The internet is poorly designed from a security perspective and last week’s Tweetdeck Twitter client cross-site scripting incident serves as a salutary reminder.
Having left the web version of Tweetdeck running in a browser tab, I like many other users of the otherwise excellent Twitter app encountered a dialog on the page that shouldn’t have been there.
That’s panic stations time, because it could have meant having fully lost control of my Twitter account with all sorts of reputational unpleasantness arising as a result.
Ars Technica’s take on the event, which was “Powerful worm on Twitter unleashes torrent of out-of-control tweets" was particularly good.
At first, calling it a worm seemed over the top but as Twitter user Tom Scott pointed out, the XSS that was found by accident spread to millions of people very quickly, and there was no interaction needed on their behalf to fall prey to it.
Now imagine if the XSS had been loaded with more malicious content than just a pop up dialog.
Twitter, which owns Tweetdeck, fixed the issue quickly. But has Twitter removed the chance of it happening again? Is Tweetdeck safe from future XSS vulnerabilities (as well as others)?
That’s doubtful because Twitter still has to work with existing standards and be compatible with users’ browsers.
The persistence of XSS is due to a fundamentally flawed design of mixing content with executable code on the web, and a desire not to break it in an attempt to improve it.
That’s the same thinking that leaves email susceptible to delivering malware and spam by the gigabyte and serving as an attack vector for digital miscreants.

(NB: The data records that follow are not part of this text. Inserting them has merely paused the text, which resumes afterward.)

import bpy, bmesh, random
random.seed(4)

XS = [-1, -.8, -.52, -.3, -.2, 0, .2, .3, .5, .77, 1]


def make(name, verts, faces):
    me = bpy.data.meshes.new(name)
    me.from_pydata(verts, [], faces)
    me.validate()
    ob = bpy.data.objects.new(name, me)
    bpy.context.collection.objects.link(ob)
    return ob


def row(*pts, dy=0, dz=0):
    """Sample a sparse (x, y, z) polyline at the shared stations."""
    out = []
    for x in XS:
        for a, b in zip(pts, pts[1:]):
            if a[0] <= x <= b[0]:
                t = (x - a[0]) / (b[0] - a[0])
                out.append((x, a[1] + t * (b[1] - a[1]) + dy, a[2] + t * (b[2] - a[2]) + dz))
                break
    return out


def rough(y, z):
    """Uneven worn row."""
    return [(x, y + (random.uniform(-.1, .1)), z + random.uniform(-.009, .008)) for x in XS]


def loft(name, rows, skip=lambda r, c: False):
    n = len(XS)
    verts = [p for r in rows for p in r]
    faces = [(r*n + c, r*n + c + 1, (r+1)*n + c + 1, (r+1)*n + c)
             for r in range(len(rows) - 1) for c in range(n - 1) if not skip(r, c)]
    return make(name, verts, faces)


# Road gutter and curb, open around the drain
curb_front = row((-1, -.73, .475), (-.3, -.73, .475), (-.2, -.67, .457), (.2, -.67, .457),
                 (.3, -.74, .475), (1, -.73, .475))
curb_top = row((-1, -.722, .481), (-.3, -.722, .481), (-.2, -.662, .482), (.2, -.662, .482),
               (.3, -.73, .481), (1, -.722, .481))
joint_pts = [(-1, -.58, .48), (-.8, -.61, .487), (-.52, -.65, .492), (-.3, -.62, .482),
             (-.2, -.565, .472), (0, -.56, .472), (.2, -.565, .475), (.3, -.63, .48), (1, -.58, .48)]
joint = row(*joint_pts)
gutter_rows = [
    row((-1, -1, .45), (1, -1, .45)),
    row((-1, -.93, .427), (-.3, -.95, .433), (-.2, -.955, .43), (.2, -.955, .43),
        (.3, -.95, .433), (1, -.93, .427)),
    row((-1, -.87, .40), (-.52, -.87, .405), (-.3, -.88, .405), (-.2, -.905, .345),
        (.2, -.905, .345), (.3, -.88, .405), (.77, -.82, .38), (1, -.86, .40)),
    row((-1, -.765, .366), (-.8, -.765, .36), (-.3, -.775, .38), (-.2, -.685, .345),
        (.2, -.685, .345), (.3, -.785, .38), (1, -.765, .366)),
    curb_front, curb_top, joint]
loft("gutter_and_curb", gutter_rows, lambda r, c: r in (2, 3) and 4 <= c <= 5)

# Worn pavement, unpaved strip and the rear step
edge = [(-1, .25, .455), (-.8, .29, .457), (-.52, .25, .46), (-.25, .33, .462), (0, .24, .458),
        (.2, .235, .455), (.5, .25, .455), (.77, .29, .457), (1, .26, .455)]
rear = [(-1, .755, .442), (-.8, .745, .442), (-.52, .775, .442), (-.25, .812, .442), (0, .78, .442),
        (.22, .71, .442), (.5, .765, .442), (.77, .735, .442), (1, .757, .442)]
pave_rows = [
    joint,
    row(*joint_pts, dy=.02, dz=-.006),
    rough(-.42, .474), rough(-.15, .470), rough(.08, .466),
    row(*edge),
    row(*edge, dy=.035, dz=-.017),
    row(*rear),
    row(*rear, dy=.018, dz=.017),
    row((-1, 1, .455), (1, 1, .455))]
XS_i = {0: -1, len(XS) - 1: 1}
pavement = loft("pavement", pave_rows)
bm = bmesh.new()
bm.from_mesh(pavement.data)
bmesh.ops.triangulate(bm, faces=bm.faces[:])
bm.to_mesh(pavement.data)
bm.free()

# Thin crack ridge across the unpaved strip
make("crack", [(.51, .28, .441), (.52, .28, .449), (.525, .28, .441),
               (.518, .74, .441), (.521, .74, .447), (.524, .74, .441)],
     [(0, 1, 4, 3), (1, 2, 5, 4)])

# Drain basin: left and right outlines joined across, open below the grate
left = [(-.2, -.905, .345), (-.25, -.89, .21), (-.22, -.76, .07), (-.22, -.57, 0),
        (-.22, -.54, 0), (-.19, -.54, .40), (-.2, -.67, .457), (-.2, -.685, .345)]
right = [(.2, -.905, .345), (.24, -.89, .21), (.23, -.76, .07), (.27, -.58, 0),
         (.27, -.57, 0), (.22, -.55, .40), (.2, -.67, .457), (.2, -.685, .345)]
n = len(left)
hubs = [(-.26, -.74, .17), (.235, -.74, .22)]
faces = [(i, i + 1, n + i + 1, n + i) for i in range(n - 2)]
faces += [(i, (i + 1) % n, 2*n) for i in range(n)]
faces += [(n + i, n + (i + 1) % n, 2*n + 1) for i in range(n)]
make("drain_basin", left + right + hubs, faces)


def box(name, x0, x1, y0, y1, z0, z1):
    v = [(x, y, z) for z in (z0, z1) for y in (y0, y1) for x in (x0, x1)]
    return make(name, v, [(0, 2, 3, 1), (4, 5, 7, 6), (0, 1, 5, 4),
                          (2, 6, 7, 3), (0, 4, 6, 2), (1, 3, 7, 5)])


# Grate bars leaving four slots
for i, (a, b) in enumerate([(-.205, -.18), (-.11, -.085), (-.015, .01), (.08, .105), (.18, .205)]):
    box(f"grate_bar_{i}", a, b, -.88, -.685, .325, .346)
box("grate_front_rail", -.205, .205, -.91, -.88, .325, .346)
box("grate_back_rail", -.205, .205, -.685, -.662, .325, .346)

As with other fundamental design flaws, the deficiency that permits cross-site scripting isn’t taken seriously. When the XSS holes pop up, they’re plugged on a case-by-case basis with the attack vector that appeared in the '90s remaining for the foreseeable future.
As a security researcher said to me recently: “XSS is often dismissed on its own as being a throwaway flaw, but as part of a larger campaign, you can use such bugs as part of a much more serious compromise.“
XSS is only the tip of the insecurity browser iceberg. Cookie snatching, clickjacking, framing, cross-site request forgery are other vulnerabilities that are difficult to defend against, and require sleeping with one eye open and applying patches on a piecemeal basis.
Yes, there are ways to protect your sites and users against XSS. The Open Web Application Security Project XSS crib sheet is a good start.
The prevention cheat sheet amounts to a lot of work in order to provide the basic functionality users expect.
A web browser is a powerful application but using one really shouldn’t be a game of Russian Roulette.
Now that we’ve consigned our business processes, government interactions, democracy and life in general to the web, shouldn't we work on ensuring that we can do that without putting all those things at risk?